[Items from a dataset]
::::

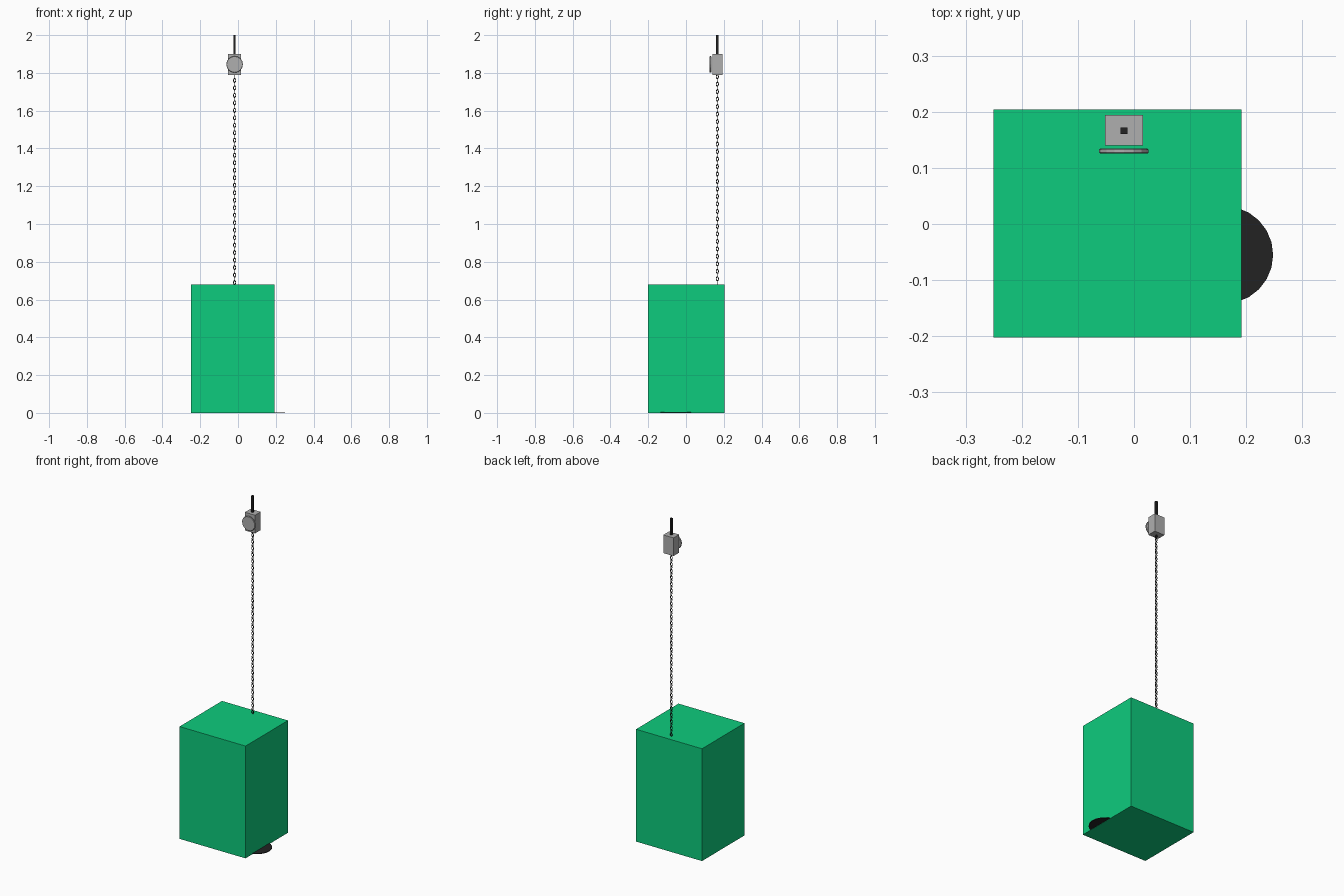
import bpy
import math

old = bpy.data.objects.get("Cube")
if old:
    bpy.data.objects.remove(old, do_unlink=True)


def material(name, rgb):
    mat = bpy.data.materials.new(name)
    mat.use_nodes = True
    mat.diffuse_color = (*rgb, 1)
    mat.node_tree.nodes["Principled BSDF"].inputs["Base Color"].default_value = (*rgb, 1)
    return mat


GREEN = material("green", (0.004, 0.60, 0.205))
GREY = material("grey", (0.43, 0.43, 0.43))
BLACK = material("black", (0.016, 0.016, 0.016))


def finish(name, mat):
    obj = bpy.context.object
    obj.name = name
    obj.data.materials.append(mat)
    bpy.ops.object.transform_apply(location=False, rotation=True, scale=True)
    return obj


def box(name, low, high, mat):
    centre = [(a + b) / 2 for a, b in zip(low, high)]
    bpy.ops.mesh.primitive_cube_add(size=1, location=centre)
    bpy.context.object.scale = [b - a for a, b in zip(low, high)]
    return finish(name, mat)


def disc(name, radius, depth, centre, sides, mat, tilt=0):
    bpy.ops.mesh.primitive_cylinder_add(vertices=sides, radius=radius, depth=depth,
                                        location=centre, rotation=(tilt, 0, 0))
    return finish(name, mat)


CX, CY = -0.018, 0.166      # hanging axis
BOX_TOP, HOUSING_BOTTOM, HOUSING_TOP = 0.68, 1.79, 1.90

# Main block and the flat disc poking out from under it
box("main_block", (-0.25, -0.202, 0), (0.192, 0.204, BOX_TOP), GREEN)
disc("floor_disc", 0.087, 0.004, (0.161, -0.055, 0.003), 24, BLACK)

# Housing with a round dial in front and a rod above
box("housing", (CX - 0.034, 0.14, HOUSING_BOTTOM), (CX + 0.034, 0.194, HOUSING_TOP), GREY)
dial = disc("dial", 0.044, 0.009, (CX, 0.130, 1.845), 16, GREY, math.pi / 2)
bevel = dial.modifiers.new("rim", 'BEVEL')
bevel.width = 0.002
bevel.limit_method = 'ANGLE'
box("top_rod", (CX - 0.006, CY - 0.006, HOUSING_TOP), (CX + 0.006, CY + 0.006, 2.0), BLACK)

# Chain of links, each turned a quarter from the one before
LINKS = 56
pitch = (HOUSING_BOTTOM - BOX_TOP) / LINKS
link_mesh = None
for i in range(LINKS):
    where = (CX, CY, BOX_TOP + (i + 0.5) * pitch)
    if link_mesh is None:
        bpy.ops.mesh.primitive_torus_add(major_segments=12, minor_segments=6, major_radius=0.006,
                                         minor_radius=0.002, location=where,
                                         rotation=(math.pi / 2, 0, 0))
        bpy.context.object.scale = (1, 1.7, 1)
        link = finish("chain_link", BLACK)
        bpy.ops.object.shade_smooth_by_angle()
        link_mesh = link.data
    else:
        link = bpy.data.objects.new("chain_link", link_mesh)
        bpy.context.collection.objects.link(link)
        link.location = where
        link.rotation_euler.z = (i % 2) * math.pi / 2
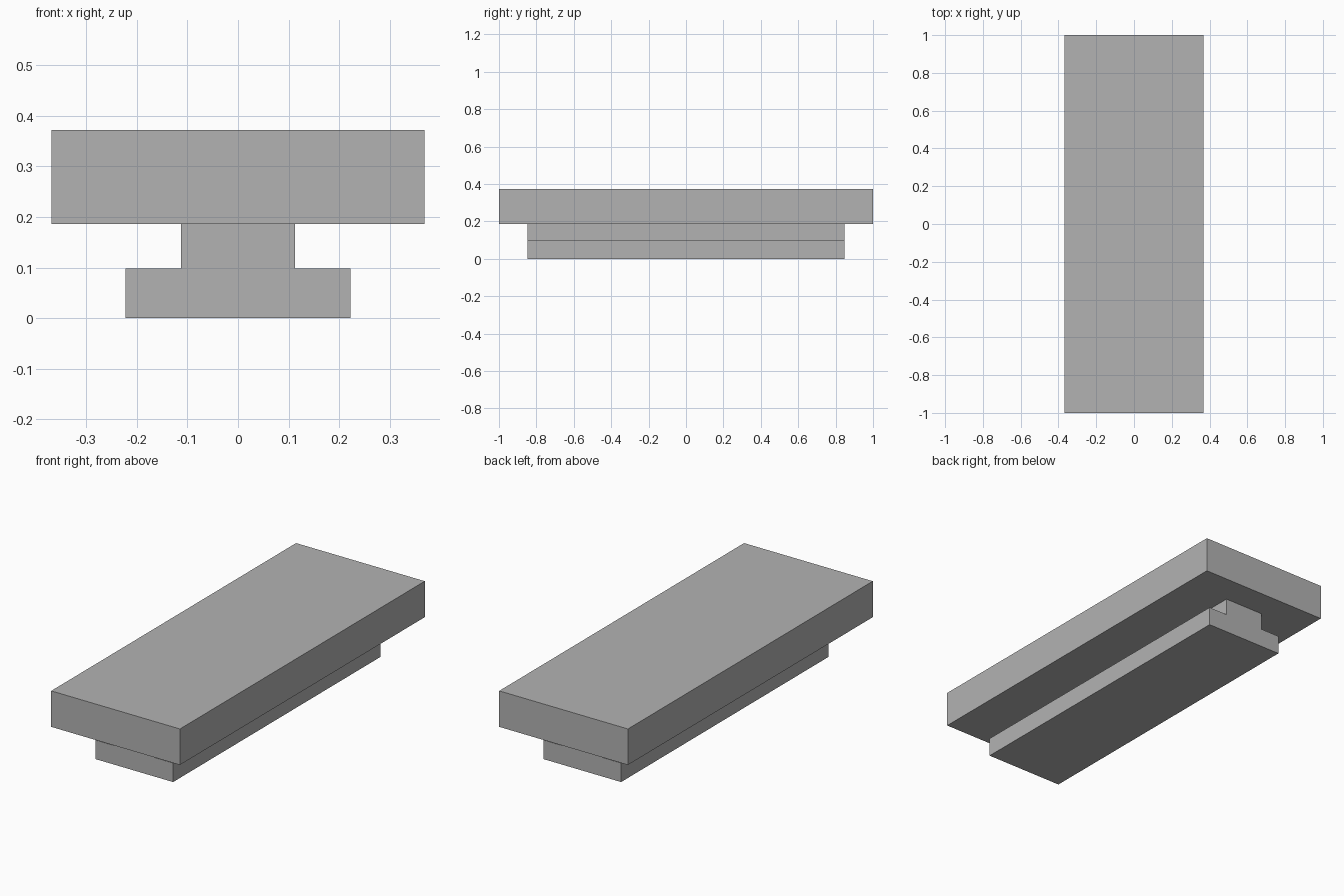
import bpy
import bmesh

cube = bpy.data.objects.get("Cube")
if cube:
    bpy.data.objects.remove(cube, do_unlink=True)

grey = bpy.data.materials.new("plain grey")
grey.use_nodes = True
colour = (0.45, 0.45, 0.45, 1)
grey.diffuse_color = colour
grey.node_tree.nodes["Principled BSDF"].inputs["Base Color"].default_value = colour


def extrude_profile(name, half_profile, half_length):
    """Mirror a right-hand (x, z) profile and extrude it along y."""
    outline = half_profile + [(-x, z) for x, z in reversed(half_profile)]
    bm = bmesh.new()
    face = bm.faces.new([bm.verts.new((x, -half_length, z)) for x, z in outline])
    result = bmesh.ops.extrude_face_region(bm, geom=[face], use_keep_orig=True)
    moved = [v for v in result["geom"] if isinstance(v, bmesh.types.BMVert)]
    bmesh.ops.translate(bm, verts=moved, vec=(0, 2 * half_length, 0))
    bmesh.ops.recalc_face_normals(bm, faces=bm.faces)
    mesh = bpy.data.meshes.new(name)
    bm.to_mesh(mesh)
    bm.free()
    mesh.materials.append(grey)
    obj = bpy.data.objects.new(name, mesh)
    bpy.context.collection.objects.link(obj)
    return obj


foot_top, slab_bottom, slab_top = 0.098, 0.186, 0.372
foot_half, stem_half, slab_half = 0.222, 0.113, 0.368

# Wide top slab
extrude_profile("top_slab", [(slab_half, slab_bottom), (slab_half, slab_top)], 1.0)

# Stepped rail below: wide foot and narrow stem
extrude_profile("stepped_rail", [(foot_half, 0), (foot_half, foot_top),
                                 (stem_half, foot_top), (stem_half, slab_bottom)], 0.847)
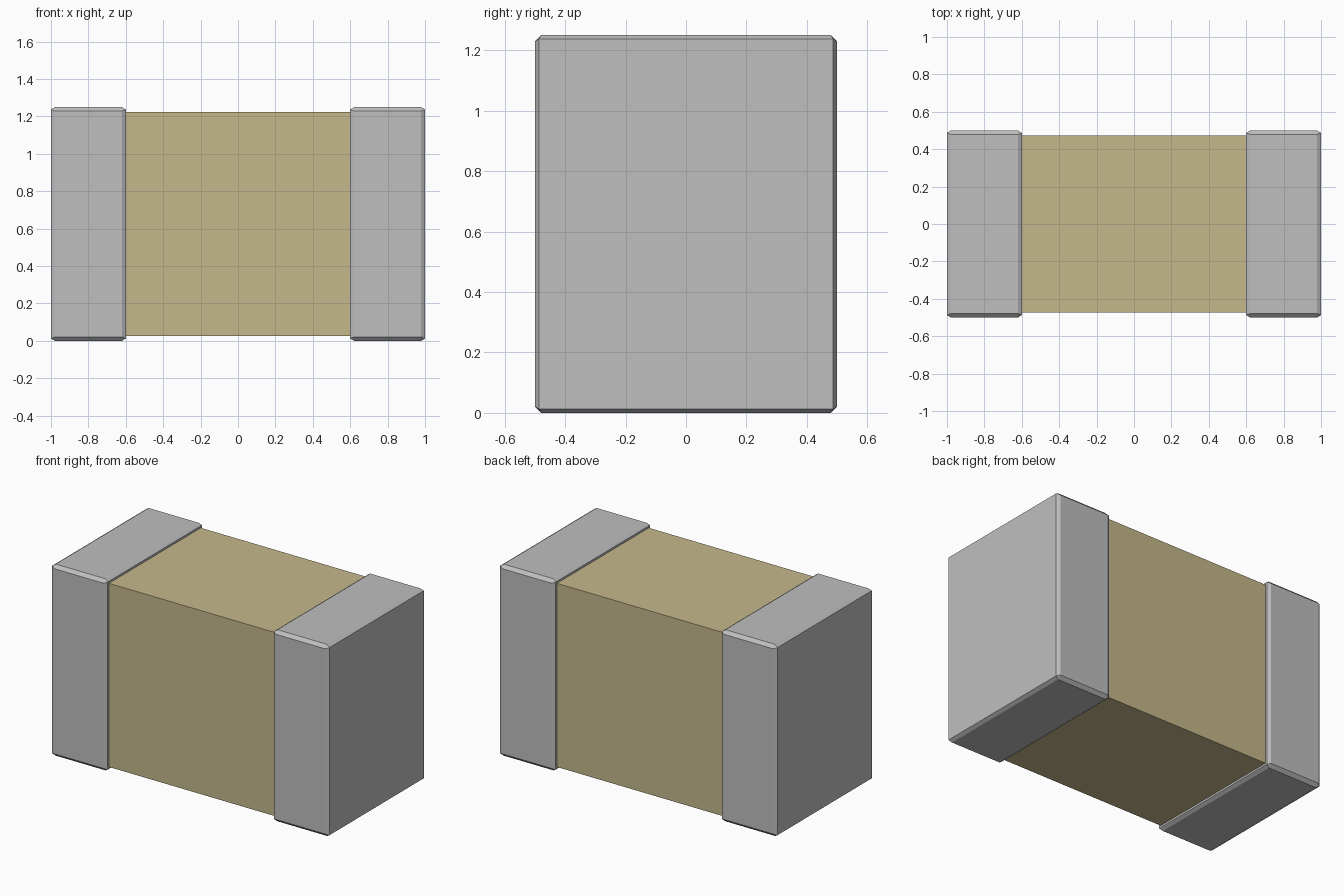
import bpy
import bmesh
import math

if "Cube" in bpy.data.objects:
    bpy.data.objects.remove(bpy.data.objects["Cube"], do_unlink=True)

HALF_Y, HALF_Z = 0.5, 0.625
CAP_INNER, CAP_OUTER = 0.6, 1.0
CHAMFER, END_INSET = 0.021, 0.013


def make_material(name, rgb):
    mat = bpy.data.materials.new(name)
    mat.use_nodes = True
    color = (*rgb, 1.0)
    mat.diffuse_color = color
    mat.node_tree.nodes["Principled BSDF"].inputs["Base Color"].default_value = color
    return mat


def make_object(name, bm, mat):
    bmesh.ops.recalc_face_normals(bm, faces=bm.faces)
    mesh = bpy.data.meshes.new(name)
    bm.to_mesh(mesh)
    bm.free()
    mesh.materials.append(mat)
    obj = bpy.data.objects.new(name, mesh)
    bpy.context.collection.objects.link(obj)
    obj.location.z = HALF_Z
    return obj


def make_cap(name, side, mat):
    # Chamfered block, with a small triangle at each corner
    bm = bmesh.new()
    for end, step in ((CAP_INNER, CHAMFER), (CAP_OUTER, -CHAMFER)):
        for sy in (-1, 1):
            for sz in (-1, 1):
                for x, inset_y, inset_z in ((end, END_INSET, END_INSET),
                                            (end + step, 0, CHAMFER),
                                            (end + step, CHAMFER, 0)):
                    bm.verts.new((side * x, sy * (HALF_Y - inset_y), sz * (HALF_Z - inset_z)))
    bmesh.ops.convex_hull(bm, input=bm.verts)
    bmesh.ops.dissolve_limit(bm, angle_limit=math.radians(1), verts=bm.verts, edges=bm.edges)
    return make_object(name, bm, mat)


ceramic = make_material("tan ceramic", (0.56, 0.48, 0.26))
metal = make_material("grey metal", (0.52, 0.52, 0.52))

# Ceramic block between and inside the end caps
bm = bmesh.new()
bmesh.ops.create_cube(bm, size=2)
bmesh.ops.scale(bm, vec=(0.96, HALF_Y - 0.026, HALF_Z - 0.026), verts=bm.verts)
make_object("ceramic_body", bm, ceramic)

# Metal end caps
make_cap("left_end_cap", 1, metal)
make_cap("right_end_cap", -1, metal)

::::

» Problem to solve: Leave the pictures out and output all of the data verbatim.

» Written solution:
import bpy
import math

old = bpy.data.objects.get("Cube")
if old:
    bpy.data.objects.remove(old, do_unlink=True)


def material(name, rgb):
    mat = bpy.data.materials.new(name)
    mat.use_nodes = True
    mat.diffuse_color = (*rgb, 1)
    mat.node_tree.nodes["Principled BSDF"].inputs["Base Color"].default_value = (*rgb, 1)
    return mat


GREEN = material("green", (0.004, 0.60, 0.205))
GREY = material("grey", (0.43, 0.43, 0.43))
BLACK = material("black", (0.016, 0.016, 0.016))


def finish(name, mat):
    obj = bpy.context.object
    obj.name = name
    obj.data.materials.append(mat)
    bpy.ops.object.transform_apply(location=False, rotation=True, scale=True)
    return obj


def box(name, low, high, mat):
    centre = [(a + b) / 2 for a, b in zip(low, high)]
    bpy.ops.mesh.primitive_cube_add(size=1, location=centre)
    bpy.context.object.scale = [b - a for a, b in zip(low, high)]
    return finish(name, mat)


def disc(name, radius, depth, centre, sides, mat, tilt=0):
    bpy.ops.mesh.primitive_cylinder_add(vertices=sides, radius=radius, depth=depth,
                                        location=centre, rotation=(tilt, 0, 0))
    return finish(name, mat)


CX, CY = -0.018, 0.166      # hanging axis
BOX_TOP, HOUSING_BOTTOM, HOUSING_TOP = 0.68, 1.79, 1.90

# Main block and the flat disc poking out from under it
box("main_block", (-0.25, -0.202, 0), (0.192, 0.204, BOX_TOP), GREEN)
disc("floor_disc", 0.087, 0.004, (0.161, -0.055, 0.003), 24, BLACK)

# Housing with a round dial in front and a rod above
box("housing", (CX - 0.034, 0.14, HOUSING_BOTTOM), (CX + 0.034, 0.194, HOUSING_TOP), GREY)
dial = disc("dial", 0.044, 0.009, (CX, 0.130, 1.845), 16, GREY, math.pi / 2)
bevel = dial.modifiers.new("rim", 'BEVEL')
bevel.width = 0.002
bevel.limit_method = 'ANGLE'
box("top_rod", (CX - 0.006, CY - 0.006, HOUSING_TOP), (CX + 0.006, CY + 0.006, 2.0), BLACK)

# Chain of links, each turned a quarter from the one before
LINKS = 56
pitch = (HOUSING_BOTTOM - BOX_TOP) / LINKS
link_mesh = None
for i in range(LINKS):
    where = (CX, CY, BOX_TOP + (i + 0.5) * pitch)
    if link_mesh is None:
        bpy.ops.mesh.primitive_torus_add(major_segments=12, minor_segments=6, major_radius=0.006,
                                         minor_radius=0.002, location=where,
                                         rotation=(math.pi / 2, 0, 0))
        bpy.context.object.scale = (1, 1.7, 1)
        link = finish("chain_link", BLACK)
        bpy.ops.object.shade_smooth_by_angle()
        link_mesh = link.data
    else:
        link = bpy.data.objects.new("chain_link", link_mesh)
        bpy.context.collection.objects.link(link)
        link.location = where
        link.rotation_euler.z = (i % 2) * math.pi / 2
import bpy
import bmesh

cube = bpy.data.objects.get("Cube")
if cube:
    bpy.data.objects.remove(cube, do_unlink=True)

grey = bpy.data.materials.new("plain grey")
grey.use_nodes = True
colour = (0.45, 0.45, 0.45, 1)
grey.diffuse_color = colour
grey.node_tree.nodes["Principled BSDF"].inputs["Base Color"].default_value = colour


def extrude_profile(name, half_profile, half_length):
    """Mirror a right-hand (x, z) profile and extrude it along y."""
    outline = half_profile + [(-x, z) for x, z in reversed(half_profile)]
    bm = bmesh.new()
    face = bm.faces.new([bm.verts.new((x, -half_length, z)) for x, z in outline])
    result = bmesh.ops.extrude_face_region(bm, geom=[face], use_keep_orig=True)
    moved = [v for v in result["geom"] if isinstance(v, bmesh.types.BMVert)]
    bmesh.ops.translate(bm, verts=moved, vec=(0, 2 * half_length, 0))
    bmesh.ops.recalc_face_normals(bm, faces=bm.faces)
    mesh = bpy.data.meshes.new(name)
    bm.to_mesh(mesh)
    bm.free()
    mesh.materials.append(grey)
    obj = bpy.data.objects.new(name, mesh)
    bpy.context.collection.objects.link(obj)
    return obj


foot_top, slab_bottom, slab_top = 0.098, 0.186, 0.372
foot_half, stem_half, slab_half = 0.222, 0.113, 0.368

# Wide top slab
extrude_profile("top_slab", [(slab_half, slab_bottom), (slab_half, slab_top)], 1.0)

# Stepped rail below: wide foot and narrow stem
extrude_profile("stepped_rail", [(foot_half, 0), (foot_half, foot_top),
                                 (stem_half, foot_top), (stem_half, slab_bottom)], 0.847)
import bpy
import bmesh
import math

if "Cube" in bpy.data.objects:
    bpy.data.objects.remove(bpy.data.objects["Cube"], do_unlink=True)

HALF_Y, HALF_Z = 0.5, 0.625
CAP_INNER, CAP_OUTER = 0.6, 1.0
CHAMFER, END_INSET = 0.021, 0.013


def make_material(name, rgb):
    mat = bpy.data.materials.new(name)
    mat.use_nodes = True
    color = (*rgb, 1.0)
    mat.diffuse_color = color
    mat.node_tree.nodes["Principled BSDF"].inputs["Base Color"].default_value = color
    return mat


def make_object(name, bm, mat):
    bmesh.ops.recalc_face_normals(bm, faces=bm.faces)
    mesh = bpy.data.meshes.new(name)
    bm.to_mesh(mesh)
    bm.free()
    mesh.materials.append(mat)
    obj = bpy.data.objects.new(name, mesh)
    bpy.context.collection.objects.link(obj)
    obj.location.z = HALF_Z
    return obj


def make_cap(name, side, mat):
    # Chamfered block, with a small triangle at each corner
    bm = bmesh.new()
    for end, step in ((CAP_INNER, CHAMFER), (CAP_OUTER, -CHAMFER)):
        for sy in (-1, 1):
            for sz in (-1, 1):
                for x, inset_y, inset_z in ((end, END_INSET, END_INSET),
                                            (end + step, 0, CHAMFER),
                                            (end + step, CHAMFER, 0)):
                    bm.verts.new((side * x, sy * (HALF_Y - inset_y), sz * (HALF_Z - inset_z)))
    bmesh.ops.convex_hull(bm, input=bm.verts)
    bmesh.ops.dissolve_limit(bm, angle_limit=math.radians(1), verts=bm.verts, edges=bm.edges)
    return make_object(name, bm, mat)


ceramic = make_material("tan ceramic", (0.56, 0.48, 0.26))
metal = make_material("grey metal", (0.52, 0.52, 0.52))

# Ceramic block between and inside the end caps
bm = bmesh.new()
bmesh.ops.create_cube(bm, size=2)
bmesh.ops.scale(bm, vec=(0.96, HALF_Y - 0.026, HALF_Z - 0.026), verts=bm.verts)
make_object("ceramic_body", bm, ceramic)

# Metal end caps
make_cap("left_end_cap", 1, metal)
make_cap("right_end_cap", -1, metal)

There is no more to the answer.